Today's teens will become the adults of tomorrow. Teaching them the value of saving money early on gives them a head start in life. Here are several ways to teach teenagers about developing healthy money habits.


Discuss Wants Over Needs

Teenagers should learn to differentiate between wants and needs. Explain to them that wants are the things we fancy, like the latest iPhone or Louis Vuitton bag. Tell them that needs are the necessities of life, such as food, shelter, essential clothing, education, and healthcare. Use your budget to illustrate how needs must come ahead of wants when it comes to spending.


About 70% of Generation Z admits they do not know how to set a budget. And one of the effective ways to teach saving tips to teenagers is to give them insight into the family's budget. If you have heard of the 50/30/20 rule, this is a stepping stone to teaching adolescents how to establish a workable budget. 50% goes to basic needs, 30% is allocated for personal spending, and 20% is for savings – this is an easy budgeting guideline that can be followed at any age.


Set Some Goals for Saving

Telling your teens to save without explaining why is pointless. Helping them define a savings goal can be a much better way to get them inspired. If they know what they want to save for, help them split their goals into smaller ones. For example, if they purchase a video game console and receive a $20 allowance a week, tell them how long it will take to reach that goal when they save a portion from that weekly allowance.


As a parent, ensure your teen is equipped to make sound financial choices. The sooner you teaching them to save money the better. Your teen may not realize the value of this now, but they'll thank you when they are older. Eventually, they will apply these lessons to afford large purchases, like buying a car. Those parents who just give money away to their teens are making a big mistake.


Have Them Open a Savings Account

As soon as your teens have a savings goal in mind, this is an opportunity for them to store their money. One place to start is to have them open a savings account at a bank. This way, they'll be able to see how much their savings are piling up. This will also show how much growth they are making toward their goal.


Getting used to setting aside at least 10% of their money in a savings account will also lead them to eventually create an emergency fund. With that, they will ultimately be able to save to construct their first home or set money aside for a rainy day. You may also consider setting up an automatic saving app. By linking their account, your teen child will have his savings automatically deposited into his account.


Keep a Record of Spending and Saving

A sensible saving tip for teenagers is maintaining a record of spending and saving. Get 12 envelopes, mark them with the year's corresponding month, and ask your teen to save each month's receipt (from his purchases) in the relevant envelope. Doing so will allow him to review procurements, evaluate past buying impulses and analyze when they should have spent money wisely. It will help improve their spending habits in the long run.


Teaching your kids that spending is not always buying things you want is essential. They must learn that they'll have to spend money on things they need when they become adults. Make them realize that there will always be a backlash for each choice. Personal finance is about decisions; this is another saving tip for teenagers.


Lead by Example

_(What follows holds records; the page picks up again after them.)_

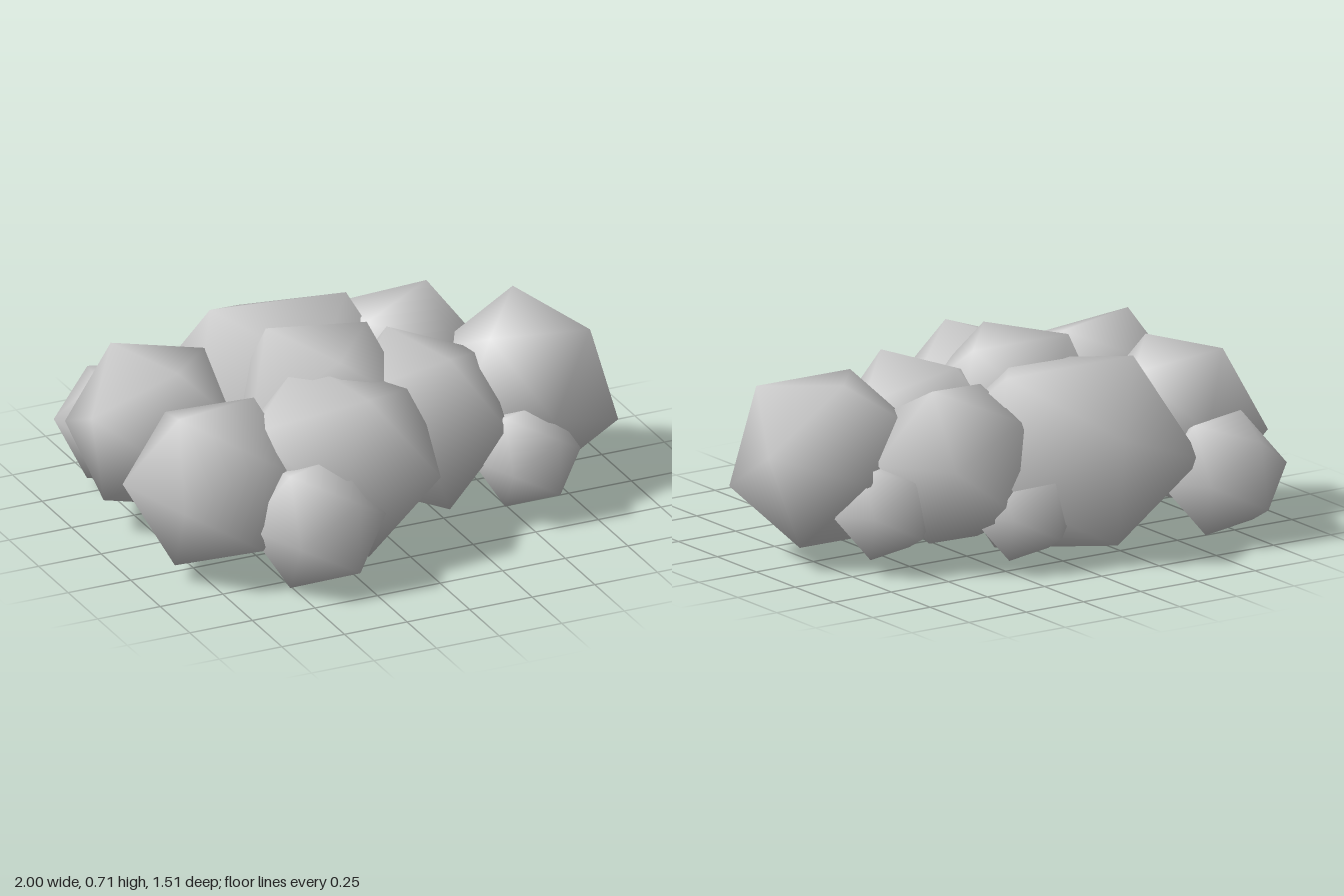
import * as THREE from 'three';

// Rotation basis whose x axis is corner a, with neighbouring corner b in its xy plane
function basis(a, b) {
  const x = new THREE.Vector3(...a).normalize();
  const z = x.clone().cross(new THREE.Vector3(...b)).normalize();
  return new THREE.Matrix4().makeBasis(x, z.clone().cross(x), z);
}

// Two neighbouring corners of the stock icosahedron
const PHI = (1 + Math.sqrt(5)) / 2;
const STOCK = basis([0, 1, PHI], [0, -1, PHI]).transpose();

// Smooth-shaded 20-sided puff, turned so two neighbouring corners point along a and b,
// then flattened in height
function makePuff(name, radius, centre, a, b, flatten = 1) {
  const geo = new THREE.IcosahedronGeometry(radius, 0);
  const pos = geo.attributes.position;
  const n = new THREE.Vector3();
  for (let i = 0; i < pos.count; i++) {
    n.fromBufferAttribute(pos, i).normalize();
    geo.attributes.normal.setXYZ(i, n.x, n.y, n.z);
  }
  geo.applyMatrix4(basis(a, b).multiply(STOCK)).scale(1, flatten, 1);
  const mesh = new THREE.Mesh(geo, new THREE.MeshStandardMaterial({ color: 0xcccccc }));
  mesh.name = name;
  mesh.position.set(...centre);
  return mesh;
}

export function createModel() {
  const group = new THREE.Group();
  group.name = 'puffCluster';

  // Shared turns of the small puffs: one face looks outward with an upright edge
  const frontTurn = [[0.303, 0.526, 0.795], [0.303, -0.526, 0.795]];
  const backTurn = [[-0.04, 0.145, -0.18], [-0.055, -0.11, -0.21]];

  const puffs = [
    // Large puffs: name, radius, centre, corner directions, flattening
    ['leftPuff', 0.362, [0.667, 0.355, 0.048], [0.035, 0.315, -0.17], [0.045, -0.01, -0.355]],
    ['frontRightPuff', 0.335, [-0.68, 0.335, 0.28], [-0.32, 0.01, -0.1], [-0.15, 0.29, 0.04]],
    ['frontPuff', 0.42, [-0.2, 0.335, 0.28], [-0.15, 0, 0.36], [0.26, 0, 0.3], 0.87],
    ['frontLeftPuff', 0.35, [0.21, 0.345, 0.12], [-0.1, 0, 0.3], [0.22, 0, 0.24]],
    ['topPuff', 0.36, [-0.14, 0.41, 0.03], [-0.16, 0.31, -0.14], [-0.03, 0.3, 0.22]],
    ['backPuff', 0.5, [-0.14, 0.335, -0.3], [0.045, 0.19, -0.465], [-0.26, 0.44, -0.06], 0.8],
    ['backRightPuff', 0.335, [-0.685, 0.355, -0.22], [-0.27, 0.11, 0.09], [-0.02, 0.29, 0.197]],
    ['backLeftPuff', 0.325, [0.33, 0.36, -0.29], [0.17, 0.05, -0.26], [0.12, 0.3, -0.03]],
    // Small puffs round the base
    ['smallFrontRightPuff', 0.26, [-0.395, 0.23, 0.54], ...frontTurn],
    ['smallFrontLeftPuff', 0.205, [0.545, 0.22, 0.32], ...frontTurn],
    ['smallBackRightPuff', 0.24, [-0.67, 0.23, -0.545], ...backTurn],
    ['smallBackPuff', 0.2, [0.15, 0.205, -0.47], ...backTurn],
    ['smallBackLeftPuff', 0.2, [0.6, 0.225, -0.24], ...backTurn],
  ];
  for (const p of puffs) group.add(makePuff(...p));
  return group;
}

The best way to teach your teens about saving money is for you to save money as well. When you are out in the mall or grocery shopping, show them how to distinguish and compare different prices and explain why buying one item makes better sense than another. You should also have a good record of spending and saving regularly. Reinforce to them that every time you get paid, you save a part of your paycheck for the future. They'll soon follow suit.


If you want your teens to develop good spending and saving practices, they need to see you making smart spending and saving choices. Practice what you preach and preach with consistency. If you put in the effort and convey a clear message regarding money, you will instill good habits that will serve your teens well.


Sow a Retirement Seed

During teenage years, it may not be a top priority yet but have them understand how saving regularly can significantly influence their life for their future. A saving tip for teenagers is that the earlier they acknowledge that retirement is the most significant change they have to save for, the better off they will become. The earlier they start saving, the more money they will have in the future. This move might be the secret to making your teen into a financially confident individual.


Have your teen master the mindset of saving for short-term goals into long-term goals. Introduce them to the magic of compound interest. Compound interest can bring about huge returns, and the earlier you launch your teen into it, the bigger boost they'll have in prepping for retirement.


Giving helpful saving tips for teenagers takes time on your part, and it won't be that easy. However, if you want your teens to know how to manage their finances properly, then it's worth it. Taking the opportunity to teach them now will be worth it. There is no required age to start practicing good money habits. The earlier they are exposed to it, the sooner they will become financially savvy.


Remember, there will always be mistakes along their path to becoming financially responsible. Just make sure your teens understand the importance of money to their future, and as long as they form good habits over time, they'll be better off in the long run. You will be able to instill the roadmap of lifelong financial success in your children.



Source: www.wealthofgeeks.com